The flange d of tube D bears on this gasket, as in the other form of bushing; but a much greater compression and better scaling is ob tained herein, because the gasket is confined upon all sides and completely fills the space, and when under compression of nut G the sides, as well as the top and bottom, are sealed. The outer surface of the neck or flange 9 is slightly tapering or inclined from top to bottom, and the inner and lower end of tube D is made to correspond to this taper to effect a better sealing-joint. Otherwise bushing B does not differ from bushing B, and the exterior surfaces of the socalled bushing Wrench E and the plug F and nut 5 are made to conform to this change.

The ball-valve L is preferably made of soft rubber to assure a perfect sealing against the rounded seat g, and as the back-plug of the ball against a flat-sided stop would wear the rounded surface of the ball flat and uneven in places, and thus destroy a perfect sealingsurface, it is necessary to form a concave or rounded seat 71 in the face of the stop h at each side of its central slot h This prevents an uneven wearing of the ball, and the ball will last an indefinite period and always give the best results.

The tube D is threaded into the lower end of the hub H and is removable to allow the nut or thumb-screw 5 to be sleeved over it. This makes all the parts separable and provides a construction which allows ready repairs to be made, as well as convenient accessibility for cleaning of the interior.

What I claim is In apparatus substantially as described, the hub having an integral tubular arm and a nipple having a rounded valve-seat on its inner end threaded into said arm, a loose rubber ball-valve in said arm adapted to roll against said seat, a rear stop having a central slottedpassage communicating with a chamber in said hub, and a seat on each side of said slot conforming with the curvature of the ball to prevent the flattening of said ball in places, a tube threaded in the lower portion of said hub, a coupling-nut on said tube, an expanding-nut threaded in the upper portion of said hub, an inward annular flange above the central hub -chamber, a rubber packing-ring on said flange, a flat metal bearing-ring between the nut and the packingring, and a draft-tube of smaller exterior diameter than the interior of the coupling-tube and extending through said tube, hub and expanding-nut, substantially as described.

Witness my hand to the foregoing specification this 3lst day of January, 1900.

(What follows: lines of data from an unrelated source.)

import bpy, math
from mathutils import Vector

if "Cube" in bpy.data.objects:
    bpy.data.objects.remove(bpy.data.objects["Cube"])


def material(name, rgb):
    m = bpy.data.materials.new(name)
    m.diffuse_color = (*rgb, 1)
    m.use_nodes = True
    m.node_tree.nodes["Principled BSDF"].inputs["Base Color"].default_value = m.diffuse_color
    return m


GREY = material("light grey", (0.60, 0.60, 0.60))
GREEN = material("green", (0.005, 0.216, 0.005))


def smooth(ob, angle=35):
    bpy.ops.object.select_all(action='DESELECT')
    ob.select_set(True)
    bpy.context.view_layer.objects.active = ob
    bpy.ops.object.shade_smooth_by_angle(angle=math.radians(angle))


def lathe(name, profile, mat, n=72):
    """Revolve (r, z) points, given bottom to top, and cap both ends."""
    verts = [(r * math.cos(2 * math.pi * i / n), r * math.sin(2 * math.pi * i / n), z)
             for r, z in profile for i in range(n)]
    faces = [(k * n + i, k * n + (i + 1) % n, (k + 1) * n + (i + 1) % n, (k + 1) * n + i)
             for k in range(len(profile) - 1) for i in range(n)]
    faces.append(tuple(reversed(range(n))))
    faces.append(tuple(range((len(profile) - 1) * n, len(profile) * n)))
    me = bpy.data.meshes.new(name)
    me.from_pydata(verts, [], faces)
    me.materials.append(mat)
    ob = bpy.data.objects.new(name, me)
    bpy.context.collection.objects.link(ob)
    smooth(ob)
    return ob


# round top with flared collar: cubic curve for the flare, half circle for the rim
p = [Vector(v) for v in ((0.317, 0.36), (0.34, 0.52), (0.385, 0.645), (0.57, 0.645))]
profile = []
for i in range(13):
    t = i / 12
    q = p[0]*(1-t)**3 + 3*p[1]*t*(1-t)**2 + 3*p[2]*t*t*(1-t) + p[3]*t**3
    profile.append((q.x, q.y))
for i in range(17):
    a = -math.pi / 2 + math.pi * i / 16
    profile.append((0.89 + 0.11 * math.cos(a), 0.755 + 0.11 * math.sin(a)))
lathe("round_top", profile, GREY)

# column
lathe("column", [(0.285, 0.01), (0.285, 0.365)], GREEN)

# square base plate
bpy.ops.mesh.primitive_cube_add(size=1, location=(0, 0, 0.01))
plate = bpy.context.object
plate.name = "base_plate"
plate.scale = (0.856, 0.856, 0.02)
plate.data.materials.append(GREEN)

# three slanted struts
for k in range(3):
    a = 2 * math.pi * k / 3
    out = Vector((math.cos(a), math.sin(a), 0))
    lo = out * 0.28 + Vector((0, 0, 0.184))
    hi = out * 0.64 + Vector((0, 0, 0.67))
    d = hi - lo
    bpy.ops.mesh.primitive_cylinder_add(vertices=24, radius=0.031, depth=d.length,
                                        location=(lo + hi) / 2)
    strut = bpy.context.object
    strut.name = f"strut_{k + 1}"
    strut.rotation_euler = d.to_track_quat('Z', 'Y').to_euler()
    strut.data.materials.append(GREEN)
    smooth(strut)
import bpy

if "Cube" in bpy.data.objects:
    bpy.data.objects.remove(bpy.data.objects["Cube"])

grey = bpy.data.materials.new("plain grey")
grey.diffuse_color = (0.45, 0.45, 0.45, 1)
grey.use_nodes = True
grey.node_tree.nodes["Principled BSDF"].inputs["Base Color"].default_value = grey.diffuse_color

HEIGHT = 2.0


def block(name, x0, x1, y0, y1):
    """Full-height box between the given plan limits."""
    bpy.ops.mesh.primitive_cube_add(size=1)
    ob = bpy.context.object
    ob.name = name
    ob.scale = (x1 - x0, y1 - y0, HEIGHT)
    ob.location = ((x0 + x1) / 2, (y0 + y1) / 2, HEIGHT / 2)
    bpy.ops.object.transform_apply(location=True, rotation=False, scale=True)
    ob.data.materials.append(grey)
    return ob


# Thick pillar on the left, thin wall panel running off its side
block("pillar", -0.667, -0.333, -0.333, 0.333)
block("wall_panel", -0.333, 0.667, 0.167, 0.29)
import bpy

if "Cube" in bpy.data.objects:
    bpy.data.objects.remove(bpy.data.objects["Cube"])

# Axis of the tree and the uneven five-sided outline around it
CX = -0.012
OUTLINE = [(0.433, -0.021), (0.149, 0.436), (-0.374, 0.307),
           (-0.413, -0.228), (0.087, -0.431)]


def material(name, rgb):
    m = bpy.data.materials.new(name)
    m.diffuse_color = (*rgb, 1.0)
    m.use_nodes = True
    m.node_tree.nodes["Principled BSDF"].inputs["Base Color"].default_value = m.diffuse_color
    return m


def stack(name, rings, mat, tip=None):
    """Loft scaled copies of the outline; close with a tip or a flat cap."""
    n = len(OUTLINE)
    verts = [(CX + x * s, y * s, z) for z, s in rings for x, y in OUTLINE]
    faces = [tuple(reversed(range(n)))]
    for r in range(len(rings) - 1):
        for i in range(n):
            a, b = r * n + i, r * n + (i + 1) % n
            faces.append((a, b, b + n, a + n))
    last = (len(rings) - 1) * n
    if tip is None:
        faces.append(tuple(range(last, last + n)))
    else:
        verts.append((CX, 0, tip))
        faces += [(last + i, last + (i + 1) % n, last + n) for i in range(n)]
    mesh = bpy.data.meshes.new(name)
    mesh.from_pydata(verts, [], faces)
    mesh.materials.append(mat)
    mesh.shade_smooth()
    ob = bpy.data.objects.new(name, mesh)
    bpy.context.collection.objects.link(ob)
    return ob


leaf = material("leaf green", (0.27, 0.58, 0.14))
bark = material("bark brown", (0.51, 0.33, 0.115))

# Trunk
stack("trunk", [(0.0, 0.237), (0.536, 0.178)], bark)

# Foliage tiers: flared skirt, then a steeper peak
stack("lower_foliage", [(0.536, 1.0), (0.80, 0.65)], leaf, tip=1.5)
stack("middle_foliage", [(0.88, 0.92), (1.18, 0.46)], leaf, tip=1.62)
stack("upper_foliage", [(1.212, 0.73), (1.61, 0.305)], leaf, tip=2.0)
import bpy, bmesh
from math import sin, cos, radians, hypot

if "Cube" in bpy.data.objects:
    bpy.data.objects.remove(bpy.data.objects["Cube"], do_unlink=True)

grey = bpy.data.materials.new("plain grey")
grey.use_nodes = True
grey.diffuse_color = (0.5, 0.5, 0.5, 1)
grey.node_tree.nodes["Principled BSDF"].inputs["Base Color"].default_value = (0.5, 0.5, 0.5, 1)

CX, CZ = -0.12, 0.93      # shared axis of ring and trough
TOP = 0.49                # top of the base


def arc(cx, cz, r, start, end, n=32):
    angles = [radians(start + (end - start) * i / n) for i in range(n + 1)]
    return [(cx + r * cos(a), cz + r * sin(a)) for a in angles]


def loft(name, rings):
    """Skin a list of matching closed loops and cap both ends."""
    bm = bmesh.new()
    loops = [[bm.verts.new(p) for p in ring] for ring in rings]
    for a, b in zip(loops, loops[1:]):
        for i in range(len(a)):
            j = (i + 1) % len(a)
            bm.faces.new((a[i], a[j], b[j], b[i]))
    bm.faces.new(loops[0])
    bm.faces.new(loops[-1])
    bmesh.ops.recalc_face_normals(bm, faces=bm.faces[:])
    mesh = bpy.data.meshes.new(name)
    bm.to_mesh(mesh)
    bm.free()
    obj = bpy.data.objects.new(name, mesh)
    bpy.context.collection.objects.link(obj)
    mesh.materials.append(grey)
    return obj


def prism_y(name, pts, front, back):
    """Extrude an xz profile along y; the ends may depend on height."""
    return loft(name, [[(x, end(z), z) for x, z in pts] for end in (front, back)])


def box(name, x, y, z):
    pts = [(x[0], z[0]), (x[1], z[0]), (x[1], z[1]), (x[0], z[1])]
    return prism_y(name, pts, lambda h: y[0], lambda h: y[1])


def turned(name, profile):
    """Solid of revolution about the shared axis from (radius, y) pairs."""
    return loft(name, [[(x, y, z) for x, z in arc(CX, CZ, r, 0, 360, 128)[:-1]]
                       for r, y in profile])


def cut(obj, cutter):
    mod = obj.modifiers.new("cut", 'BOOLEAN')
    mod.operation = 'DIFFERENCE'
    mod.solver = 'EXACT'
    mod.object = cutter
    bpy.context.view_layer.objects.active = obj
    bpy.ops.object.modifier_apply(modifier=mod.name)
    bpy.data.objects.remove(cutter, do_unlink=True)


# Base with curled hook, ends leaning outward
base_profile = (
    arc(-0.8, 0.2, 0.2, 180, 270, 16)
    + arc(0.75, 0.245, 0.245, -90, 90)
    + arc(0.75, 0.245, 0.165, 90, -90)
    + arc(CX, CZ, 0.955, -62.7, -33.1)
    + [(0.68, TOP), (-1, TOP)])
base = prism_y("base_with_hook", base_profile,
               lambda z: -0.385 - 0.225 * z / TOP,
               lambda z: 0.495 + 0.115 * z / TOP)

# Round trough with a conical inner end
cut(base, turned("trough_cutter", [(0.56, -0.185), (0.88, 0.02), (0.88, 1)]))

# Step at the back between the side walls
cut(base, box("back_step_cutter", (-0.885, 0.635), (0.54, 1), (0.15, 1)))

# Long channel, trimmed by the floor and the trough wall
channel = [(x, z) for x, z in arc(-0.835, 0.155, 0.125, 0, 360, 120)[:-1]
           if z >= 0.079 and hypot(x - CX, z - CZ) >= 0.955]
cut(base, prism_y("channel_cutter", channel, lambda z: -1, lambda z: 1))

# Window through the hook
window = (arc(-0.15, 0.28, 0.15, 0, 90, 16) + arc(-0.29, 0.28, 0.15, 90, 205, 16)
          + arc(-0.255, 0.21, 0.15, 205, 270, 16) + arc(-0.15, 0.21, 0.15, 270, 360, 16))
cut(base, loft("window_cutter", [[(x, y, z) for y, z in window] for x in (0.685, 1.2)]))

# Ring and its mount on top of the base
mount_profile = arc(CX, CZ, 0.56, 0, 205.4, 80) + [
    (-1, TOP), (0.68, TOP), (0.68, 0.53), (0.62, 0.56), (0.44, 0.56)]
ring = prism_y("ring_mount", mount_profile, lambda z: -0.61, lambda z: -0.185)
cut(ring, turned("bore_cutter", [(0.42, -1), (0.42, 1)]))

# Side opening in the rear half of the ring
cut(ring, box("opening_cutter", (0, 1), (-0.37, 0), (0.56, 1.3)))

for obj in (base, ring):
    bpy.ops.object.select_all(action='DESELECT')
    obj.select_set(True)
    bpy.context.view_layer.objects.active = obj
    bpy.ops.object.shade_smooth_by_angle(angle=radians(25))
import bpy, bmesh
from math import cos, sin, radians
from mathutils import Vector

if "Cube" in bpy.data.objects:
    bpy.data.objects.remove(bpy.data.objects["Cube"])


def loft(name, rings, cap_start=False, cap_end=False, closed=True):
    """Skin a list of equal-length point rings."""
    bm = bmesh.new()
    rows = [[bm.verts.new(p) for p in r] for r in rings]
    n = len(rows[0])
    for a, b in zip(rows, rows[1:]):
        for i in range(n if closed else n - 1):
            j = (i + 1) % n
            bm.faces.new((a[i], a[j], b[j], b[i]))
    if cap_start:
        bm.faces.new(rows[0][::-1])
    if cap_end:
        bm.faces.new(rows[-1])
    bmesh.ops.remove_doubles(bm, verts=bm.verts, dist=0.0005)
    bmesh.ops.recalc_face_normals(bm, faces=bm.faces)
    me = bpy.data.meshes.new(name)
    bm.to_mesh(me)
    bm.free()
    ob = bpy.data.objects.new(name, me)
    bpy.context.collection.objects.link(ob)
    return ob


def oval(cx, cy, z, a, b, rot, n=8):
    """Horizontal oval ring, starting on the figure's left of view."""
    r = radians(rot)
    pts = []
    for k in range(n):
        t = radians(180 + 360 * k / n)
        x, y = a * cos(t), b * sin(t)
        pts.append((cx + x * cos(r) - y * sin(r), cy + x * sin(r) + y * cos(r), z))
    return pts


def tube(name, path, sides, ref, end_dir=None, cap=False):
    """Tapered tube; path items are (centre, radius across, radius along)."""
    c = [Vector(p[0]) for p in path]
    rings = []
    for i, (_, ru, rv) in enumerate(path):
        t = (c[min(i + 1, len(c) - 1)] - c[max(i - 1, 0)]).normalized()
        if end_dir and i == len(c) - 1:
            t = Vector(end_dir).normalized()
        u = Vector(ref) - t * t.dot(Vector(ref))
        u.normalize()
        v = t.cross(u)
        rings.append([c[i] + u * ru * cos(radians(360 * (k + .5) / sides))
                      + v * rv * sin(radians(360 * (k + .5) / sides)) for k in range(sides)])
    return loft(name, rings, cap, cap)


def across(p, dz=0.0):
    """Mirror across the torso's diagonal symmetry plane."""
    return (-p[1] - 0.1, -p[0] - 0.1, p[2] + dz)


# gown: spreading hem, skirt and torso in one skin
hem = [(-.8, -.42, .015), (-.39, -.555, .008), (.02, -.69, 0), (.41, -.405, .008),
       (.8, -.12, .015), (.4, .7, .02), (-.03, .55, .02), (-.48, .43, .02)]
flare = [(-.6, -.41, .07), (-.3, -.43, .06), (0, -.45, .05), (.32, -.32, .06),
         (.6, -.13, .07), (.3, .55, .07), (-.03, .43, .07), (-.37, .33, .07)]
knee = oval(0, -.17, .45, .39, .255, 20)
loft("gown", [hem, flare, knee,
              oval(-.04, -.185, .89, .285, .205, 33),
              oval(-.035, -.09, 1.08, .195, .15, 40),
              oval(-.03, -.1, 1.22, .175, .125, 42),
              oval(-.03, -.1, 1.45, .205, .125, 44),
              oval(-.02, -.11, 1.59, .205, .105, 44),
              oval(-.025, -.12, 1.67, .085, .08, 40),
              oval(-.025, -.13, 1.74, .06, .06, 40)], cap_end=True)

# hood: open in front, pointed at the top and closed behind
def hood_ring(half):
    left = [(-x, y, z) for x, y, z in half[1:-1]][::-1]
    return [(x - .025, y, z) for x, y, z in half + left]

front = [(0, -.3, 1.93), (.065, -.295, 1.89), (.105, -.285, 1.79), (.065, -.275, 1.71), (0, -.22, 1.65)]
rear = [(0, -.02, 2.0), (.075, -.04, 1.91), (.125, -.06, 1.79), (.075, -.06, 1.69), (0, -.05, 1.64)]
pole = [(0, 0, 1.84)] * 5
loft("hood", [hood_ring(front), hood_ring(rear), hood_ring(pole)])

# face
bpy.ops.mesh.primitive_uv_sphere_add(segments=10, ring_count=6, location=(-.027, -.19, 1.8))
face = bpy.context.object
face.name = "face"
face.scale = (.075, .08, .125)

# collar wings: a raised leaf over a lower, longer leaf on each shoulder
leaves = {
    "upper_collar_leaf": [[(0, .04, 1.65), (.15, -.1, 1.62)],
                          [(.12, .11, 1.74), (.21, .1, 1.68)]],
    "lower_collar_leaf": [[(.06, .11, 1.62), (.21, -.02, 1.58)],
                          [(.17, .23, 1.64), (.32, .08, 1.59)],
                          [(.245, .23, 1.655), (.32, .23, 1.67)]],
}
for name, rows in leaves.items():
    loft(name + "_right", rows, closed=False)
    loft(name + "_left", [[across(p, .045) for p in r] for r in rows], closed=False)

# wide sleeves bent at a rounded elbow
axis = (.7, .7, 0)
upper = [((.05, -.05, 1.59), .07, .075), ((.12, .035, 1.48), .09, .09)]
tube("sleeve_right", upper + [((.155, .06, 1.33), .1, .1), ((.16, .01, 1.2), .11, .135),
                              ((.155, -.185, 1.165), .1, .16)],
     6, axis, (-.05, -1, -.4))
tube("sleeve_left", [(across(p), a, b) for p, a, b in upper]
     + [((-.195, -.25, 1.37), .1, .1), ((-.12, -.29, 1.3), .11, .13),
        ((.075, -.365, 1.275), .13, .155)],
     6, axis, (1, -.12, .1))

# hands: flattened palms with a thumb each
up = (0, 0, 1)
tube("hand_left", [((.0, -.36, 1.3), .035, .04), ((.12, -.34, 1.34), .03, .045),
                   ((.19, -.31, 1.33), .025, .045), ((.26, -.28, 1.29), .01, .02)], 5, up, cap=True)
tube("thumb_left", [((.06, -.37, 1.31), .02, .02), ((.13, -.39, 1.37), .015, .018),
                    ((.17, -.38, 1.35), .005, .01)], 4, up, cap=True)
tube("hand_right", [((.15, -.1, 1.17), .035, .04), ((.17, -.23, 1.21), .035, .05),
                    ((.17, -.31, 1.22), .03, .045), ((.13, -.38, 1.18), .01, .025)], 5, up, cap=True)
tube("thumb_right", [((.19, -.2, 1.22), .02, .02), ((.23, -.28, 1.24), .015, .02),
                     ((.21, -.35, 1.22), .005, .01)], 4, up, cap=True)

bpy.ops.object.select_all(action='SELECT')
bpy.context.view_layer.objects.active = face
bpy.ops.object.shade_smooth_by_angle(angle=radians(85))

Referenced by
Citing PatentFiling datePublication dateApplicantTitle
US3986733 *May 5, 1975Oct 19, 1976Klaus Esser KgWater outlets
US4159102 *Sep 28, 1977Jun 26, 1979Draft Systems, Inc.Locking mechanism for coupler and valve assembly
US4181143 *Sep 28, 1977Jan 1, 1980Draft Systems, Inc.Valve assembly and coupler therefor
US4305421 *Jan 12, 1979Dec 15, 1981Draft Systems, Inc.Fluid dispensing system
US5108015 *Jul 6, 1990Apr 28, 1992Fluoroware, Inc.Multiple tube to bung coupling
US6007107 *Jul 12, 1996Dec 28, 1999Container Technology, Inc.Fluid coupling for matching delivery and supply lines irrespective of the relative rotational positions of the coupling members
US6499719Jul 7, 2000Dec 31, 2002Container Technology, Inc.Fluid coupling system
US6523861Sep 22, 2000Feb 25, 2003Gary ClancyFluid coupling and method of use
US6739577Nov 26, 2002May 25, 2004Container Technology, Inc.Fluid coupling system
US8561855Apr 7, 2006Oct 22, 2013Entegris, Inc.High-volume fluid dispense system
US9010352 *Oct 26, 2010Apr 21, 2015Surpass Industry Co., Ltd.Socket structure
US20110100481 *Oct 26, 2010May 5, 2011Surpass Industry Co., Ltd.Socket structure
USRE38204Oct 20, 2000Jul 29, 2003Container Technology, Inc.Fluid coupling for matching delivery and supply lines irrespective of the relative rotational positions of the coupling members
Cooperative ClassificationB67D1/0832